“How does it feel to be the youngest person at this show?”
Up to that point, I was too busy checking out the band to notice, but the question that local candy man and rock ’n’ roll tour guide Jamie Weatherford asked me in passing at the Randall Bramblett show on Sept. 18 didn’t seem to be anything significant at first.
Days later, this question continues to linger in the recesses of my brain. What does it mean when a 33-year-old (which, in the eyes of many concert goers, is “old” or at least no spring chicken) is the youngest person in the crowd at the CD release party for Randall Bramblett, a man whose career in music has led him to work with guys like Steve Winwood, Gregg Allman, Chuck Leavell and many others?
It signals a problem. Not one that is specific to this show or even Bramblett’s music, but growing (and supporting) a music scene overall. If Macon is going to be considered a true “music town,” we need to educate our community -- specifically the younger generation -- about the music heritage of our area.
Unfortunately, this requires more than just name dropping. I’ve had my soul crushed (pun not intended) more than once in conversation when I say, “You know Otis Redding is from Macon, right?” Response: “Otis who?” or, “Little Richard is also from here.” “The Allman Brothers were formed here.” “James Brown cut his first record here and lived here for a while.”
I bet you can guess how this game plays out.
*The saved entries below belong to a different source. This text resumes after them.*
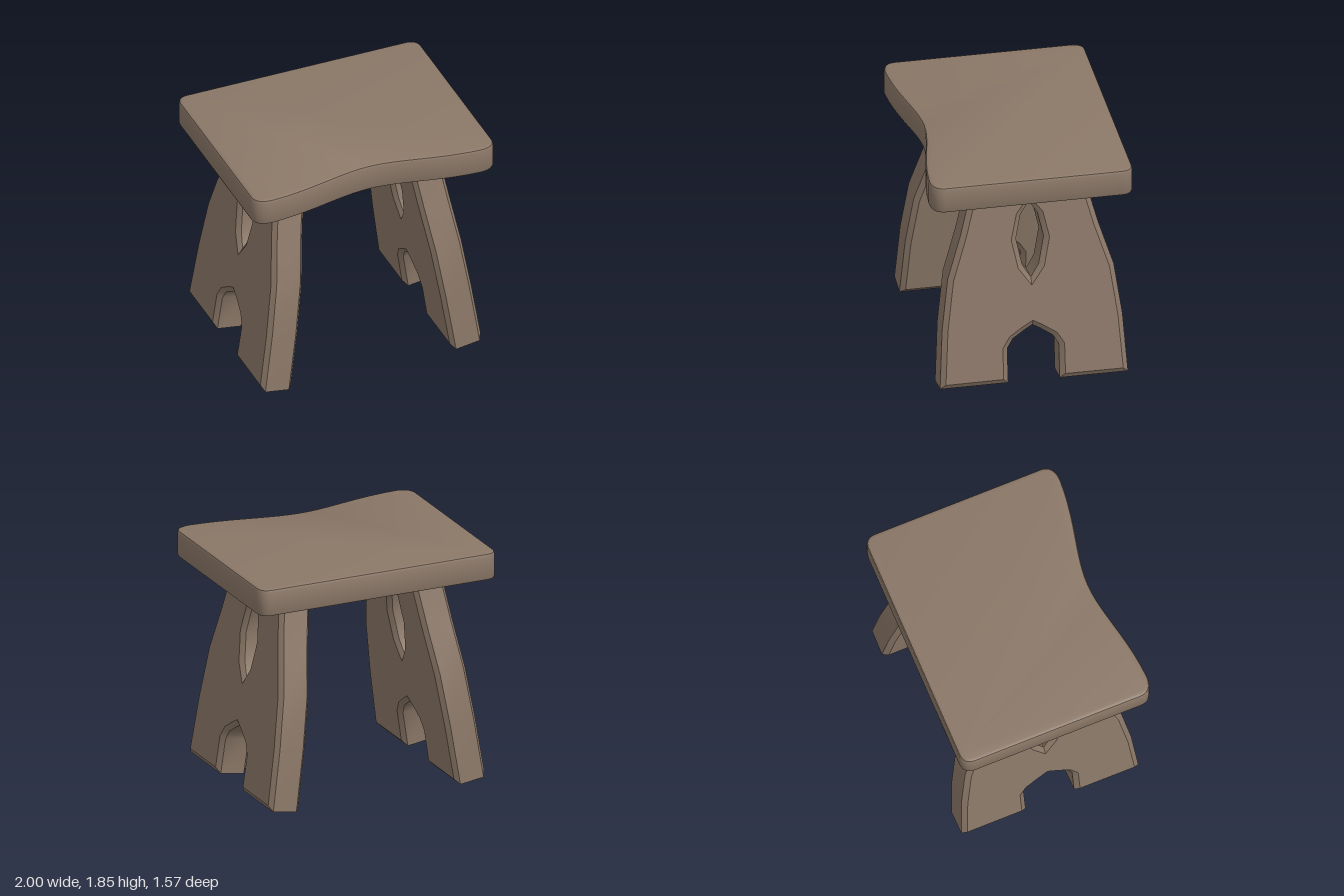
import * as THREE from 'three';
import { toCreasedNormals } from 'three/addons/utils/BufferGeometryUtils.js';

const wood = new THREE.MeshStandardMaterial({ color: 0x8a7767 });
wood.name = 'brown wood';

// Bevelled board whose outline stays at the drawn size; depth is the full thickness
function board(shape, depth, bevelThickness, bevelSize, bevelSegments) {
  const geometry = new THREE.ExtrudeGeometry(shape, {
    depth: depth - 2 * bevelThickness, bevelThickness, bevelSize,
    bevelOffset: -bevelSize, bevelSegments, curveSegments: 10,
  });
  geometry.translate(0, 0, bevelThickness - depth / 2);
  return toCreasedNormals(geometry, 0.55);
}

// Closed symmetric outline from [half width, height] points on one side, bottom to top
function mirrored(half) {
  const other = half.filter(([x]) => x > 0).reverse().map(([x, y]) => [-x, y]);
  return [...half, ...other].map(([x, y]) => new THREE.Vector2(x, y));
}

function seatGeometry() {
  const s = new THREE.Shape();
  // hollowed front edge, drawn with shape y = -z
  s.moveTo(-0.86, -0.78);
  s.bezierCurveTo(-0.5, -0.765, -0.25, -0.65, 0, -0.65);
  s.bezierCurveTo(0.25, -0.65, 0.5, -0.765, 0.86, -0.78);
  // rounded corners and straight back
  s.bezierCurveTo(0.95, -0.78, 1, -0.74, 1, -0.67);
  s.lineTo(1, 0.69);
  s.quadraticCurveTo(1, 0.79, 0.9, 0.79);
  s.lineTo(-0.9, 0.79);
  s.quadraticCurveTo(-1, 0.79, -1, 0.69);
  s.lineTo(-1, -0.67);
  s.bezierCurveTo(-1, -0.74, -0.95, -0.78, -0.86, -0.78);
  const geometry = board(s, 0.22, 0.025, 0.025, 2);
  geometry.rotateX(-Math.PI / 2);
  return geometry;
}

function legGeometry() {
  // flared sides with an arched notch between the feet
  const side = [[0.2, 0], [0.73, 0], [0.7, 0.48], [0.645, 0.89], [0.535, 1.24], [0.43, 1.64], [0.41, 1.73]];
  const notch = [[0, 0.455], [0.06, 0.42], [0.155, 0.355], [0.2, 0.28]];
  const shape = new THREE.Shape(mirrored([...notch, ...side]));
  // pointed hand hole
  const hole = mirrored([[0, 0.845], [0.064, 0.95], [0.108, 1.17], [0.066, 1.365], [0, 1.465]]);
  shape.holes.push(new THREE.Path(hole));
  const geometry = board(shape, 0.257, 0.03, 0.04, 1);
  geometry.rotateY(Math.PI / 2);
  // splay the foot outwards
  geometry.rotateZ(THREE.MathUtils.degToRad(8.4));
  geometry.translate(0.79, 0.0144, 0);
  return geometry;
}

export function createModel() {
  const model = new THREE.Group();
  model.name = 'stool';

  const seat = new THREE.Mesh(seatGeometry(), wood);
  seat.name = 'seat';
  seat.position.y = 1.74;
  model.add(seat);

  // two board legs facing each other
  const geometry = legGeometry();
  for (const [name, turn] of [['leftLeg', 0], ['rightLeg', Math.PI]]) {
    const leg = new THREE.Mesh(geometry, wood);
    leg.name = name;
    leg.rotation.y = turn;
    leg.position.z = -0.033;
    model.add(leg);
  }
  return model;
}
In my mind, these names should elicit an immediate “wow” response that should allow me to segue into more under the radar but no less important figures like Hamp Swain or Satellite Papa (RIP) or Johnny Jenkins or Jimmy Haney or that time that Phil Walden helped elect the President of the United States of America.
But we need to do more than simply educate the young ’uns about the musical legacy of our area. We also need to encourage members of our community, regardless of age, to get out and support live music.
If a music scene is going to exist, high school and college-aged students need to be involved, and a large part of that is booking newer acts.
Not only does this create a more vibrant and diverse music scene, it also feeds into the idea that these students are more likely to stay in the area after graduation and become productive members of the community.
In short, if we give them a fun reason to stay -- such as consistently great live music -- they’re much less likely to jump at the chance to get the heck outta here.
The past may be prologue, but it’s not the entire book. It’s up to us to write the next few chapters. All is not lost and we’re certainly starting to head in the right direction, but for our “music town” moniker to become a reality and not simply a catch phrase, we need to continue this conversation.
Are you ready to join the conversation? Hit us up on social media or at www.fieldnotestenographers.com.
Chris Nylund is a founding member of Field Note Stenographers, a collective of local musicians who write about shows in Middle Georgia. He likes books without pictures, good music and playing a variety of instruments with varying degrees of success. Contact him at firstname.lastname@example.org.